All that said, he hasn't lost sight of where he came from. Hello! equated Murphy's mansion to a town in its own right, because it has a pool, a cinema, and a bowling alley, in addition to 10 bedrooms and 17 bathrooms.

"I've always been aware that I have a charmed life. I'm from the Tilden Projects of Brooklyn. This is all gravy," he once said (per the New York Post). The Post further reported that the Tilden Projects Murphy mentioned are part of the Brownsville public housing.

He owns his own island in the Bahamas

It's true, Eddie Murphy bought himself a 15 acre private island called Rooster Cay for $15 million in 2007, according to Celebrity Net Worth. Forbes reported that Rooster Cay wasn't even Murphy's first private island. He reportedly formerly owned another Bahamian island, known as Pearl Island. The outlet also added that Rooster Cay is off the coast of Nassau.

Considering that folks have long teased Murphy for his reclusive lifestyle, it shouldn't come as a surprise that he uses his fortune to pick up houses or even islands. As he told Rolling Stone in 2011, he absolutely is a homebody.
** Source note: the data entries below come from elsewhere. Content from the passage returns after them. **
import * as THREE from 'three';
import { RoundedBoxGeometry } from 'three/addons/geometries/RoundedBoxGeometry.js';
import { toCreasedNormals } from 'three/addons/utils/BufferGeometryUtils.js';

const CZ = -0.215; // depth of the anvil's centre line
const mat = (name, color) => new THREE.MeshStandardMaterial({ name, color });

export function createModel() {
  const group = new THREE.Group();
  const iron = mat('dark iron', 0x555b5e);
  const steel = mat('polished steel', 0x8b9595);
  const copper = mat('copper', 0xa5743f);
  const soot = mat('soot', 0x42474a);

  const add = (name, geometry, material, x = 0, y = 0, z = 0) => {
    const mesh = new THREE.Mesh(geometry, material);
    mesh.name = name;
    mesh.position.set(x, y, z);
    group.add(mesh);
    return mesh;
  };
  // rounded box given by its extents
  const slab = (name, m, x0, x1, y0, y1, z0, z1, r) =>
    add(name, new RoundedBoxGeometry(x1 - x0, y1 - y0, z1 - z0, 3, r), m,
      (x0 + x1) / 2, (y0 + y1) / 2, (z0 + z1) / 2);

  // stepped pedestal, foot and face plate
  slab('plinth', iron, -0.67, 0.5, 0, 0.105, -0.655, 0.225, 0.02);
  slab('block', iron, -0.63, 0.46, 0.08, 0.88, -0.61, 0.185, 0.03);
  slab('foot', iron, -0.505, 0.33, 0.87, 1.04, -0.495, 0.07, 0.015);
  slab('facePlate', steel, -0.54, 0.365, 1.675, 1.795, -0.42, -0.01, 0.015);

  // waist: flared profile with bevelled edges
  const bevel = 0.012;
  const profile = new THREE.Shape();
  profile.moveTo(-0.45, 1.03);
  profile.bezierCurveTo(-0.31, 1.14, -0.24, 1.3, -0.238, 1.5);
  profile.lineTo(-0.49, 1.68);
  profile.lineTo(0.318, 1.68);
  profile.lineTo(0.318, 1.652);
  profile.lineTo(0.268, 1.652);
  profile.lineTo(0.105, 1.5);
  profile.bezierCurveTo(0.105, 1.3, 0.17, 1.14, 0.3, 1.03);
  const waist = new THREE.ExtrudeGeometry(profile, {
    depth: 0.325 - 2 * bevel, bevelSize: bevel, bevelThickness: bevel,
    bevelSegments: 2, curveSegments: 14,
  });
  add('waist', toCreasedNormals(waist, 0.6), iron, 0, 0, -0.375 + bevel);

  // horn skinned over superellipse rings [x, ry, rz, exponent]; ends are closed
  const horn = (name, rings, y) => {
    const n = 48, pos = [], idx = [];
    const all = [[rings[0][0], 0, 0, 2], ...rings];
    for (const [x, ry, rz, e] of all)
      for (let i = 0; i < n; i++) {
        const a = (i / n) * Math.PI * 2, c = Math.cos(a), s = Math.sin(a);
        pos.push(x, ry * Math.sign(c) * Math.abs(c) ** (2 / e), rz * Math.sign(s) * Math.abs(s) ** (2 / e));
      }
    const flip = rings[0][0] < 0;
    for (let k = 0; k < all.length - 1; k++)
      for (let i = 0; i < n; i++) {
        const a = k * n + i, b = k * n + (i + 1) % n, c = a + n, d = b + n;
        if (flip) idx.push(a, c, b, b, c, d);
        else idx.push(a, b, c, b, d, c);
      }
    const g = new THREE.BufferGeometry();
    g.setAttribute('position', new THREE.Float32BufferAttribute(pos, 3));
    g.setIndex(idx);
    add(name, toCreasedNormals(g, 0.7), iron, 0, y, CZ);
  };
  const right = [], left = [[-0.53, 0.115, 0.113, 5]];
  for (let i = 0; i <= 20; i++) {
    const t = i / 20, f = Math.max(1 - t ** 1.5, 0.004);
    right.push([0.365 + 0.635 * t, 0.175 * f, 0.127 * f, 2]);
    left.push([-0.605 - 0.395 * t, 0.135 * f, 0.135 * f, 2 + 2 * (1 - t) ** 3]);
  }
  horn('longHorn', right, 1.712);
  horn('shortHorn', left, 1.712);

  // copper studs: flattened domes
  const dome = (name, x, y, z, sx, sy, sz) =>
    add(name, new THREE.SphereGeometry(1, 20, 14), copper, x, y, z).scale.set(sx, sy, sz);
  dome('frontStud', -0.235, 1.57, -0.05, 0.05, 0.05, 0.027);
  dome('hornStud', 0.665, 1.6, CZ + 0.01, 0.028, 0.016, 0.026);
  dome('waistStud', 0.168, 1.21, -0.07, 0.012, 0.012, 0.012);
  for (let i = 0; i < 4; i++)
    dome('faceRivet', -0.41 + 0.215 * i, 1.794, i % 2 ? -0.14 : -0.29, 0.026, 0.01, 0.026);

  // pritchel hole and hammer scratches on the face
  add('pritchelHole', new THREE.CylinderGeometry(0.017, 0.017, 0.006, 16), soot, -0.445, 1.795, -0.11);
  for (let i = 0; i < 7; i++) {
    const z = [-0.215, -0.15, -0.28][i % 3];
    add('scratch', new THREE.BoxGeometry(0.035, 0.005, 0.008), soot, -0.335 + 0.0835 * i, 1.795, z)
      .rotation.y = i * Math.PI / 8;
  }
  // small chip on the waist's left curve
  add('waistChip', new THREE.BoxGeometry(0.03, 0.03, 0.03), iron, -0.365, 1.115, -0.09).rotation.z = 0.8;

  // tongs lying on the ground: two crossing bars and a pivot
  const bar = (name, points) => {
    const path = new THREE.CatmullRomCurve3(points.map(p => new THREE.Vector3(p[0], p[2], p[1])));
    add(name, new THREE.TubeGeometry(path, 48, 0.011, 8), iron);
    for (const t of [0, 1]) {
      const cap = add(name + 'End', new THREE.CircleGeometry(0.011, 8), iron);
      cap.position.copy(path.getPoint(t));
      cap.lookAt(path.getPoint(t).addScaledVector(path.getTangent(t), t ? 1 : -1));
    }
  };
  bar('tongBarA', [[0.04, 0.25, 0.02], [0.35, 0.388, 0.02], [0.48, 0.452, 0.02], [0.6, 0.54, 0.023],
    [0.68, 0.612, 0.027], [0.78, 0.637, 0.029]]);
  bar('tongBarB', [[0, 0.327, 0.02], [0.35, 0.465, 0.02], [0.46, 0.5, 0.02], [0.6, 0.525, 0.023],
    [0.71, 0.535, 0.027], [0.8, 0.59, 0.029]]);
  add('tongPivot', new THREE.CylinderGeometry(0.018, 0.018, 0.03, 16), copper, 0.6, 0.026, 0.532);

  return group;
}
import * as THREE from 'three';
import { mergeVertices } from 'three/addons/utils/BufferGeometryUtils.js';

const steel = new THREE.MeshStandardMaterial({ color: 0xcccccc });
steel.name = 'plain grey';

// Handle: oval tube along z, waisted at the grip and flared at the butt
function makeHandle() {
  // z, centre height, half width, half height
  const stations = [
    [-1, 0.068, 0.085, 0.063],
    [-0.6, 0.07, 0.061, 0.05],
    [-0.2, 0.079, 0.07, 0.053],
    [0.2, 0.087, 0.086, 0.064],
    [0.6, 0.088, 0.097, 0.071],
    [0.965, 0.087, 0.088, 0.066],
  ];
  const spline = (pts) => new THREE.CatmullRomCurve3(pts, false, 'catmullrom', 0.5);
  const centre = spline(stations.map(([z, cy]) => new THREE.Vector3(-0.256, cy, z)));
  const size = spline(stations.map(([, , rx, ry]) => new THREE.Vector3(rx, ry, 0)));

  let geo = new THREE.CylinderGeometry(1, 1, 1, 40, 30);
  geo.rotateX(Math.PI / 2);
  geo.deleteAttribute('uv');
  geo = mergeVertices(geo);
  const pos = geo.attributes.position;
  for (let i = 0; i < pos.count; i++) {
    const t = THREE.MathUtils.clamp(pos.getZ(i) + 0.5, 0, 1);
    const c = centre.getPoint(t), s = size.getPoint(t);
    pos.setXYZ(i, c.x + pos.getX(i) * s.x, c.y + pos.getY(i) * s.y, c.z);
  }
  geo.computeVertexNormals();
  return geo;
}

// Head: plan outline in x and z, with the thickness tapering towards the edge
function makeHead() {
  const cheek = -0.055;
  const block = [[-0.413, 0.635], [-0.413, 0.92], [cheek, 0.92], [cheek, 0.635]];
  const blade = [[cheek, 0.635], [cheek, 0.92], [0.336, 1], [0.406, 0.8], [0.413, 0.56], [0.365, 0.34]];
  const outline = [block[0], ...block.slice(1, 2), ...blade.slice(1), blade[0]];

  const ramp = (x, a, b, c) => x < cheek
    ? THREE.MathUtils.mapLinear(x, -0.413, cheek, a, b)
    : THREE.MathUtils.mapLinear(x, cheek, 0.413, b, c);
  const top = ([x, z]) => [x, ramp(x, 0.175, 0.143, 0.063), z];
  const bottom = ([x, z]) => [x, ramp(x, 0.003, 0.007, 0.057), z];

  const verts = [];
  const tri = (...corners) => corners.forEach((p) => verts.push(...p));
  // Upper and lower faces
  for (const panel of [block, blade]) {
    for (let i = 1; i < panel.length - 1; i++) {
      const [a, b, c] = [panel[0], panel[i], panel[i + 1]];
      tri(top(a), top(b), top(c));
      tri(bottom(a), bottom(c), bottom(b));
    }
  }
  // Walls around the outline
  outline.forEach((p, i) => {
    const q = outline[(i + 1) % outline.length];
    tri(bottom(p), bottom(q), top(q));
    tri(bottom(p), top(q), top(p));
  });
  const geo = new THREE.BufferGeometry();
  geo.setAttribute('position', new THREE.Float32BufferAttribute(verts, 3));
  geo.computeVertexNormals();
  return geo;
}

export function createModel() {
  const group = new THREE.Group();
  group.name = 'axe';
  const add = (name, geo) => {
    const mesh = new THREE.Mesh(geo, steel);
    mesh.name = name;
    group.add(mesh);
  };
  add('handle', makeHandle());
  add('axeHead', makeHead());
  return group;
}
"I'm grown, and where else am I supposed to be? I'm supposed to be home," he told the outlet. "When you go out now, as soon as you leave that driveway you're in the world. It's all this stuff that you have to deal with now, like the camera phone — this sh*t destroyed the world. Now wherever you go, they're taking your f***ing picture. If I were out in the clubs every night, they'd be saying, 'That's a shame, look at him, 50 years old, he's still out at these clubs.' Recluses are nasty, with long nails, don't wash their a** ... I'm too vain to be a recluse. But homebody, absolutely. I'm 50 years old, beautiful house, I'm supposed to be home, chilling."